The majority of the Tharu work in the fields, and most of them are not in a position during the day to look after their children. The children remain in small simple houses. These are built from straw and clay and are often damaged by wild animals or completely destroyed by flooding. During the day, children of all ages are left to fend for themselves either on the side of the road or in the jungles of Chitwan.
The Tharu describe themselves as people of the forest. They lived, isolated, for a long time, mainly in the jungles on the border between India and Nepal where they developed a relatively autonomous culture. They are known for their ceramic and mural painting.
Apart from Nepali, the common language of the country, which is not spoken universally, there is no common language of the Tharu. Some speak several endemic Tharu languages; in Western Nepal and neighboring India they speak Urdu and Awadhi; in the Central Terai they speak a variant of Bhojpuri; and in the East Terai, Maithili.
The habitat of the Tharu was until the 1960s an area of high malaria infestion. The Tharu have a certain degree of resistance to malaria. Investigations revealed that neighbouring ethnic groups are seven times more susceptible to malaria than the Tharu.
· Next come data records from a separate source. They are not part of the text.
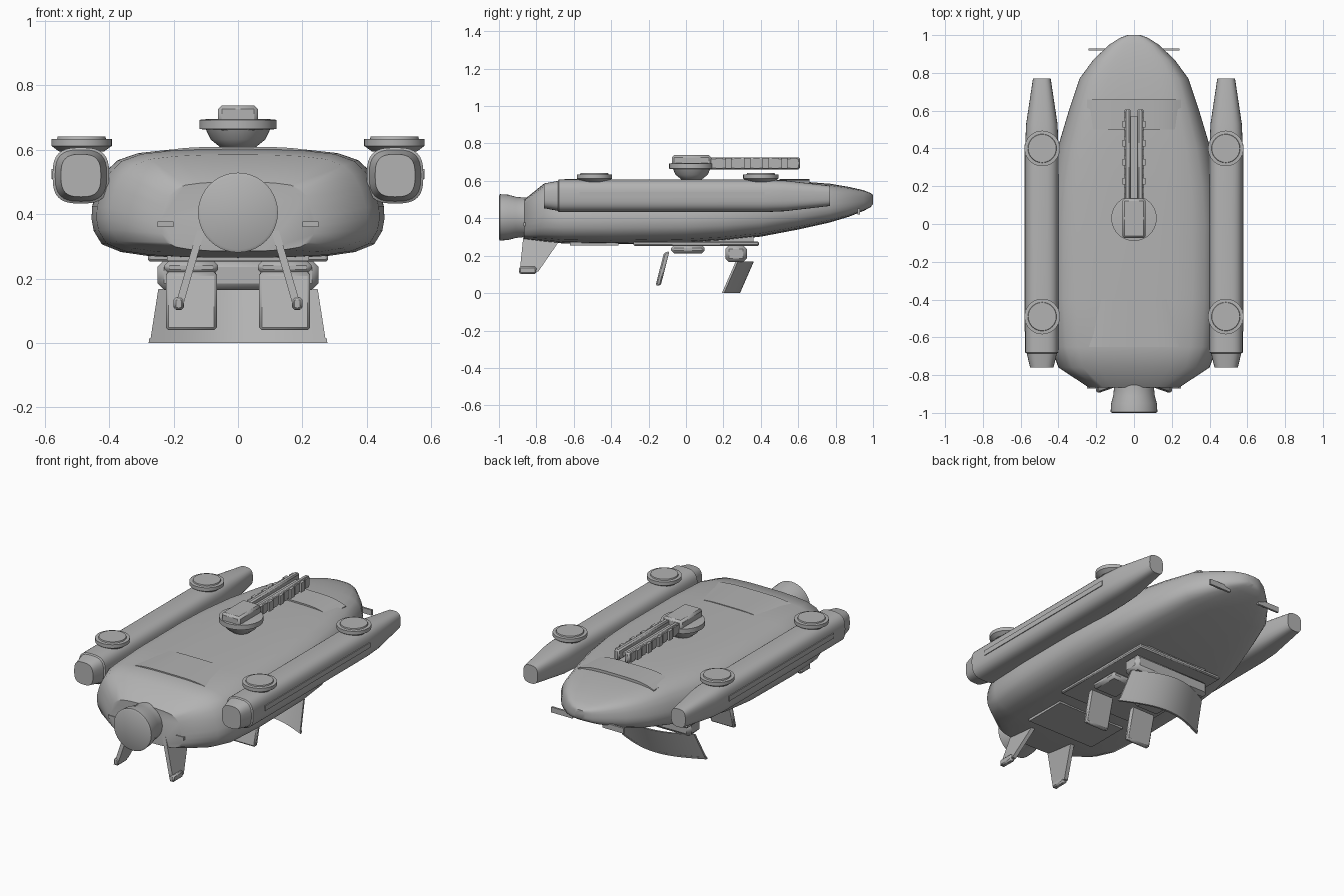
import bpy, bmesh, math
from mathutils import Vector

if "Cube" in bpy.data.objects:
    bpy.data.objects.remove(bpy.data.objects["Cube"])

grey = bpy.data.materials.new("hull_grey")
grey.diffuse_color = (0.45, 0.45, 0.45, 1)
grey.use_nodes = True
grey.node_tree.nodes["Principled BSDF"].inputs["Base Color"].default_value = grey.diffuse_color


def finish(name, bm, bevel=0.0, angle=35):
    """Turn a bmesh into a named, angle-smoothed object."""
    bmesh.ops.recalc_face_normals(bm, faces=bm.faces)
    me = bpy.data.meshes.new(name)
    bm.to_mesh(me)
    bm.free()
    for p in me.polygons:
        p.use_smooth = True
    me.set_sharp_from_angle(angle=math.radians(angle))
    me.materials.append(grey)
    ob = bpy.data.objects.new(name, me)
    bpy.context.collection.objects.link(ob)
    if bevel:
        m = ob.modifiers.new("bevel", 'BEVEL')
        m.width = bevel
        m.segments = 1
    return ob


def loft(name, rings, angle=35):
    """Skin closed rings of points and cap both ends."""
    bm = bmesh.new()
    rows = [[bm.verts.new(p) for p in r] for r in rings]
    n = len(rows[0])
    for a, b in zip(rows, rows[1:]):
        for i in range(n):
            j = (i + 1) % n
            bm.faces.new((a[i], a[j], b[j], b[i]))
    bm.faces.new(rows[0])
    bm.faces.new(rows[-1])
    return finish(name, bm, angle=angle)


def box(name, x0, x1, y0, y1, z0, z1, bevel=0.0):
    ring = lambda z: [(x0, y0, z), (x1, y0, z), (x1, y1, z), (x0, y1, z)]
    ob = loft(name, [ring(z0), ring(z1)])
    if bevel:
        m = ob.modifiers.new("bevel", 'BEVEL')
        m.width = bevel
        m.segments = 1
    return ob


def lathe(name, cx, cy, profile, n=40):
    """Vertical turned part from (radius, z) pairs."""
    return loft(name, [[(cx + r * math.cos(2 * math.pi * i / n),
                         cy + r * math.sin(2 * math.pi * i / n), z)
                        for i in range(n)] for r, z in profile])


def power(c, e):
    return math.copysign(abs(c) ** e, c)


# Hull: one half section, scaled along the length
half = [(0, 1), (.25, .998), (.48, .985), (.68, .955), (.82, .89), (.90, .79),
        (.955, .65), (.995, .47), (1, .36), (.985, .25), (.93, .13), (.80, .06),
        (.62, .025), (.35, .005), (0, 0)]
section = half + [(-u, v) for u, v in half[-2:0:-1]]
# y, half width, bottom, top
stations = [(-.865, .24, .285, .50), (-.76, .40, .275, .585), (-.65, .44, .265, .602),
            (-.40, .455, .262, .605), (0, .455, .268, .605), (.20, .44, .280, .605),
            (.40, .405, .302, .603), (.60, .345, .340, .598), (.77, .288, .378, .585),
            (.87, .215, .408, .568), (.95, .13, .440, .550), (.985, .075, .458, .536),
            (1.0, .035, .475, .525)]
loft("hull", [[(u * w, y, b + v * (t - b)) for u, v in section]
              for y, w, b, t in stations], 40)

# Rear engine nozzle
nozzle = [(-1, .115), (-.995, .124), (-.95, .121), (-.91, .110), (-.87, .106), (-.80, .106)]
loft("engine_nozzle", [[(r * math.cos(i * math.pi / 20), y, .405 + r * math.sin(i * math.pi / 20))
                        for i in range(40)] for y, r in nozzle])


# Curved raised panels on the deck
def deck_panel(name, y0, y1, w0, w1):
    rings = []
    for i in range(17):
        s = -1 + i / 8
        z = .609 - .030 * s ** 4
        rings.append([(s * w0, y0, z - .03), (s * w1, y1, z - .03),
                      (s * w1, y1, z), (s * w0, y0, z)])
    loft(name, rings)


deck_panel("rear_deck_panel", -.65, -.40, .285, .25)
deck_panel("front_deck_panel", .50, .66, .25, .25)

# Side pods: y, half width, half height
pod = [(-.76, .062, .066), (-.685, .080, .080), (-.68, .088, .087), (-.63, .088, .087),
       (.42, .088, .087), (.53, .083, .082), (.77, .047, .054)]
for s in (-1, 1):
    side = "left" if s < 0 else "right"
    rings = []
    for y, w, h in pod:
        ring = []
        for i in range(32):
            a = 2 * math.pi * i / 32
            ring.append((s * .488 + w * power(math.cos(a), .68), y,
                         .52 + h * power(math.sin(a), .68)))
        rings.append(ring)
    loft(side + "_pod", rings)
    box(side + "_pod_strip", *sorted((s * .565, s * .58)), -.57, .42, .51, .54)
    # Round caps on the pods
    for end, y in (("rear", -.49), ("front", .40)):
        lathe(f"{side}_{end}_pod_cap", s * .486, y,
              [(.07, .595), (.088, .608), (.094, .612), (.094, .633), (.076, .634), (.074, .641)])

# Deck turret
lathe("turret_dome", 0, .03, [(.025, .595), (.055, .608), (.085, .632), (.102, .668)])
lathe("turret_ring", 0, .03, [(.106, .663), (.12, .665), (.12, .693), (.10, .695)])
box("turret_housing", -.062, .062, -.075, .135, .66, .738, .012)
for s in (-1, 1):
    box("gun_rail", *sorted((s * .018, s * .050)), .12, .61, .662, .726, .008)
    for i in range(9):
        y = .16 + i * .05
        wide = .062 if i % 2 else .054
        box("rail_coil", *sorted((s * .03, s * wide)), y, y + .034, .666, .722)
box("gun_core", -.018, .018, .12, .57, .68, .70)

# Tail fins, splayed outward, with small feet
fin = [(-.865, .35), (-.89, .105), (-.79, .115), (-.68, .275), (-.68, .35)]
for s in (-1, 1):
    def fin_ring(off):
        return [(s * (.115 + (.35 - z) * .29) + off, y, z) for y, z in fin]
    loft("tail_fin", [fin_ring(-.012), fin_ring(.012)])
    box("fin_foot", *sorted((s * .168, s * .200)), -.892, -.80, .102, .142, .008)
    box("rear_stub", *sorted((s * .20, s * .25)), -.87, -.80, .36, .378)
    # Nose canards
    box("nose_canard", *sorted((s * .10, s * .24)), .918, .930, .42, .452)

# Belly plates
box("belly_plate", -.28, .28, -.28, .39, .253, .276, .006)
box("belly_mount", -.20, .20, -.20, .36, .262, .32)
box("rear_belly_plate", -.22, .22, -.62, -.36, .255, .28)

# Loading flaps and their mounts
for s in (-1, 1):
    box("flap_mount", *sorted((s * .062, s * .228)), -.08, .10, .213, .256, .015)
    x0, x1 = sorted((s * .066, s * .224))
    prof = [(-.118, .215), (-.088, .225), (-.135, .04), (-.163, .04)]
    flap = loft("belly_flap", [[(x, y, z) for y, z in prof] for x in (x0, x1)])
    m = flap.modifiers.new("bevel", 'BEVEL')
    m.width = .008
    m.segments = 1

# Forward bracket with a bowed, raked shield below, convex to the front
box("shield_bracket", -.25, .25, .21, .325, .165, .256, .02)


def bowed(name, z0, z1, grow):
    rings = []
    for i in range(25):
        s = -1 + i / 12
        ring = []
        for z, d in ((z0, 0), (z0, .012), (z1, .012), (z1, 0)):
            k = (.165 - z) / .16
            bow = .085 * math.cos(s * math.pi / 2)
            ring.append((s * (.248 + .025 * k + grow), .268 - .07 * k + bow + d - .004, z))
        rings.append(ring)
    loft(name, rings)


bowed("shield", .008, .168, 0)
bowed("shield_lip", 0, .014, .004)
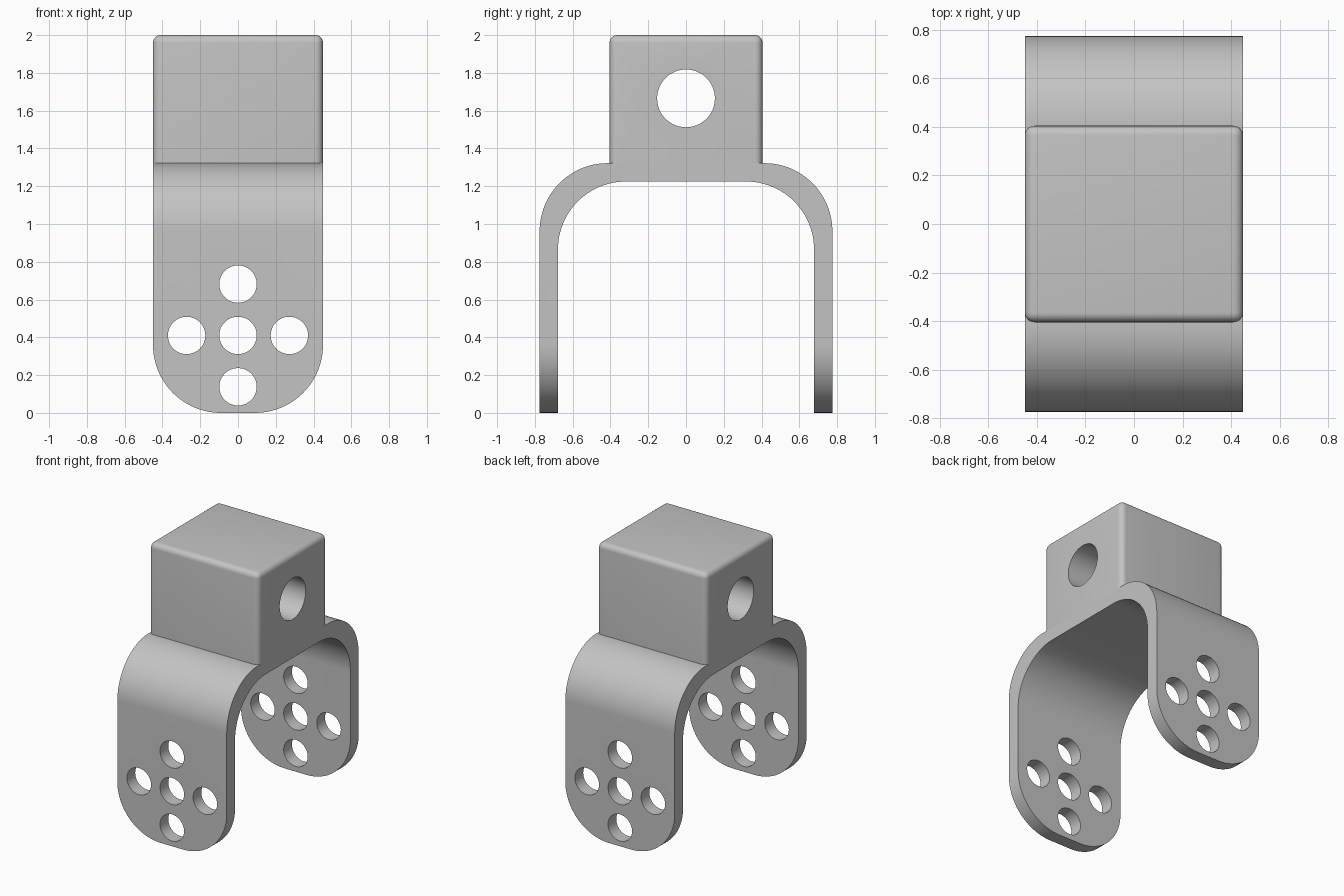
import bpy, bmesh, math
from mathutils import Matrix, Vector

cube = bpy.data.objects.get("Cube")
if cube:
    bpy.data.objects.remove(cube, do_unlink=True)

# One plain grey for the whole part
grey = bpy.data.materials.new("plain grey")
grey.use_nodes = True
grey.diffuse_color = (0.55, 0.55, 0.55, 1)
grey.node_tree.nodes["Principled BSDF"].inputs["Base Color"].default_value = (0.55, 0.55, 0.55, 1)

HALF_W, LEG_Y, THICK, TOP_Z, BEND = 0.45, 0.775, 0.097, 1.322, 0.36


def finish(name, bm):
    bmesh.ops.recalc_face_normals(bm, faces=bm.faces)
    mesh = bpy.data.meshes.new(name)
    bm.to_mesh(mesh)
    bm.free()
    mesh.materials.append(grey)
    obj = bpy.data.objects.new(name, mesh)
    bpy.context.collection.objects.link(obj)
    return obj


def arc(cu, cz, r, start, end, steps=24):
    angles = [math.radians(start + (end - start) * i / steps) for i in range(steps + 1)]
    return [(cu + r * math.cos(a), cz + r * math.sin(a)) for a in angles]


def mirrored(half):
    return half + [(-u, z) for u, z in reversed(half)]


def prism(name, points, axis, half):
    """Extrude a (u, z) outline both ways along the x or y axis."""
    bm = bmesh.new()
    place = (lambda u, z: (-half, u, z)) if axis == "x" else (lambda u, z: (u, -half, z))
    face = bm.faces.new([bm.verts.new(place(u, z)) for u, z in points])
    ext = bmesh.ops.extrude_face_region(bm, geom=[face])["geom"]
    shift = Vector((2 * half, 0, 0)) if axis == "x" else Vector((0, 2 * half, 0))
    bmesh.ops.translate(bm, vec=shift, verts=[v for v in ext if isinstance(v, bmesh.types.BMVert)])
    return finish(name, bm)


def drills(name, centres, radius, axis):
    """Row of cylinders used to cut through-holes."""
    bm = bmesh.new()
    turn = Matrix.Rotation(math.pi / 2, 4, "Y" if axis == "x" else "X")
    for u, z in centres:
        spot = Vector((0, u, z) if axis == "x" else (u, 0, z))
        bmesh.ops.create_cone(bm, cap_ends=True, segments=48, radius1=radius, radius2=radius,
                              depth=2.4, matrix=Matrix.Translation(spot) @ turn)
    return finish(name, bm)


def cut(obj, cutter, operation="DIFFERENCE"):
    mod = obj.modifiers.new("cut", "BOOLEAN")
    mod.operation, mod.solver, mod.object = operation, "EXACT", cutter
    cutter.hide_render = True


def bake(obj, cutters):
    """Apply the modifiers, drop the cutters and smooth the curved faces."""
    bpy.context.view_layer.update()
    deps = bpy.context.evaluated_depsgraph_get()
    mesh = bpy.data.meshes.new_from_object(obj.evaluated_get(deps))
    obj.modifiers.clear()
    obj.data = mesh
    for c in cutters:
        bpy.data.objects.remove(c, do_unlink=True)
    bpy.ops.object.select_all(action="DESELECT")
    obj.select_set(True)
    bpy.context.view_layer.objects.active = obj
    bpy.ops.object.shade_smooth_by_angle(angle=math.radians(30))


# Bent strap: an arch profile trimmed by a round-cornered front outline
inner_y, inner_z = LEG_Y - THICK, TOP_Z - THICK
outer = mirrored([(LEG_Y, 0)] + arc(LEG_Y - BEND, TOP_Z - BEND, BEND, 0, 90))
inner = mirrored([(inner_y, 0)] + arc(inner_y - BEND, inner_z - BEND, BEND, 0, 90))
bracket = prism("bracket", outer + inner[::-1], "x", HALF_W + 0.05)
outline = prism("outline_cutter",
                mirrored(arc(HALF_W - BEND, BEND, BEND, -90, 0) + [(HALF_W, 1.5)]), "y", 1)

# Cross of five holes through both legs
STEP, MID = 0.272, 0.41
holes = drills("leg_hole_cutter",
               [(0, MID), (STEP, MID), (-STEP, MID), (0, MID + STEP), (0, MID - STEP)], 0.099, "y")
cut(bracket, outline, "INTERSECT")
cut(bracket, holes)
bake(bracket, [outline, holes])

# Block on top, rounded on all but its bottom edges, with a cross hole
bm = bmesh.new()
bmesh.ops.create_cube(bm, size=1)
bmesh.ops.scale(bm, vec=(2 * HALF_W, 0.81, 2 - TOP_Z), verts=bm.verts)
bmesh.ops.translate(bm, vec=(0, 0, (2 + TOP_Z) / 2), verts=bm.verts)
edges = [e for e in bm.edges if max(v.co.z for v in e.verts) > 1.9]
bmesh.ops.bevel(bm, geom=edges, offset=0.04, segments=6, profile=0.5, affect="EDGES")
block = finish("mounting_block", bm)
bore = drills("bore_cutter", [(0, 1.665)], 0.153, "x")
cut(block, bore)
bake(block, [bore])
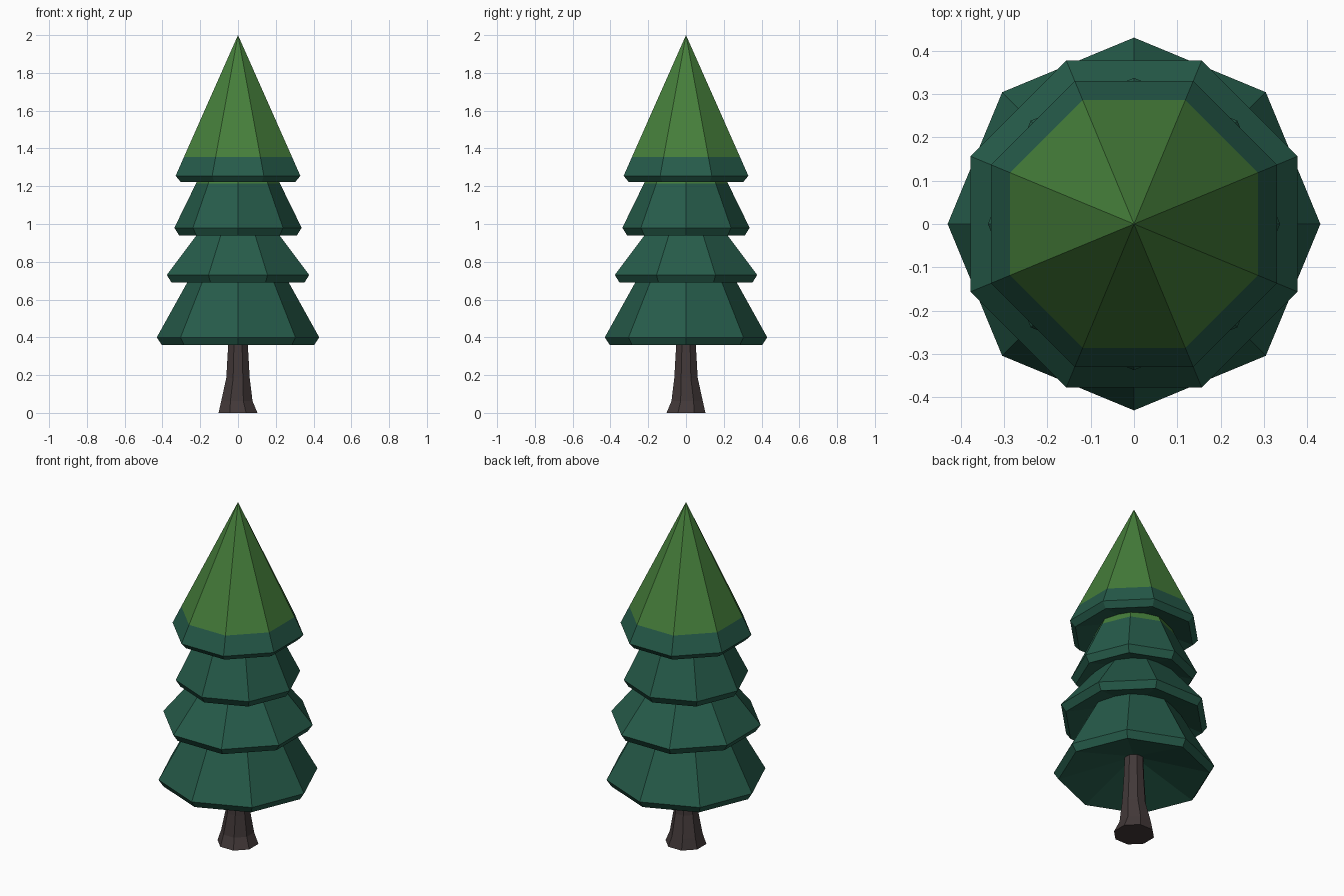
import bpy, bmesh, math

if "Cube" in bpy.data.objects:
    bpy.data.objects.remove(bpy.data.objects["Cube"])


def material(name, rgb):
    m = bpy.data.materials.new(name)
    m.diffuse_color = (*rgb, 1)
    m.use_nodes = True
    m.node_tree.nodes["Principled BSDF"].inputs["Base Color"].default_value = m.diffuse_color
    return m


DARK = material("dark_foliage", (0.019, 0.105, 0.068))
LIGHT = material("light_foliage", (0.060, 0.210, 0.043))
BARK = material("bark", (0.054, 0.040, 0.040))
SIDES = 8


def loft(name, profile, half_turn, mats, split=None):
    """Eight-sided solid from (half width, z, x shift, y shift) rings; width 0 is a point.
    half_turn puts flat sides on the axes. Faces above split take the second material."""
    bm = bmesh.new()
    rings = []
    for p in profile:
        r, z, dx, dy = (*p, 0, 0)[:4]
        if r == 0:
            rings.append([bm.verts.new((0, 0, z))])
            continue
        if half_turn:
            r /= math.cos(math.pi / SIDES)
        ring = []
        for i in range(SIDES):
            a = (i + 0.5 * half_turn) * 2 * math.pi / SIDES
            ring.append(bm.verts.new((r * math.cos(a) + dx, r * math.sin(a) + dy, z)))
        rings.append(ring)
    for lo, hi in zip(rings, rings[1:]):
        for i in range(SIDES):
            j = (i + 1) % SIDES
            if len(lo) == 1:
                bm.faces.new((lo[0], hi[j], hi[i]))
            elif len(hi) == 1:
                bm.faces.new((lo[i], lo[j], hi[0]))
            else:
                bm.faces.new((lo[i], lo[j], hi[j], hi[i]))
    for ring in (rings[0], rings[-1]):
        if len(ring) > 1:
            bm.faces.new(ring)
    bmesh.ops.recalc_face_normals(bm, faces=bm.faces)
    if split is not None:
        for f in bm.faces:
            # the underside stays dark
            if f.calc_center_median().z > split and f.normal.z > 0:
                f.material_index = 1
    me = bpy.data.meshes.new(name)
    bm.to_mesh(me)
    bm.free()
    for m in mats:
        me.materials.append(m)
    ob = bpy.data.objects.new(name, me)
    bpy.context.collection.objects.link(ob)


# Flared trunk
loft("trunk", [(0.103, 0), (0.083, 0.062, -0.006, 0.006), (0.062, 0.185),
               (0.052, 0.36), (0.047, 0.52)], True, [BARK])

# Foliage tiers: hollow underside, bevelled rim, sloping skirt
loft("bottom_tier", [(0, 0.48), (0.404, 0.36), (0.43, 0.40), (0.23, 0.76)], False, [DARK])
loft("lower_middle_tier", [(0, 0.80), (0.352, 0.69), (0.377, 0.73), (0.175, 1.00)], True, [DARK])
loft("upper_middle_tier", [(0, 1.03), (0.312, 0.94), (0.337, 0.98), (0.222, 1.215),
                           (0.185, 1.29)], False, [DARK, LIGHT], 1.215)
loft("top_tier", [(0, 1.31), (0.303, 1.222), (0.33, 1.255), (0.286, 1.355),
                  (0, 2.0)], True, [DARK, LIGHT], 1.355)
Because of these noticeable differences researchers suspect a genetic predisposition rather than specific behaviors or habits.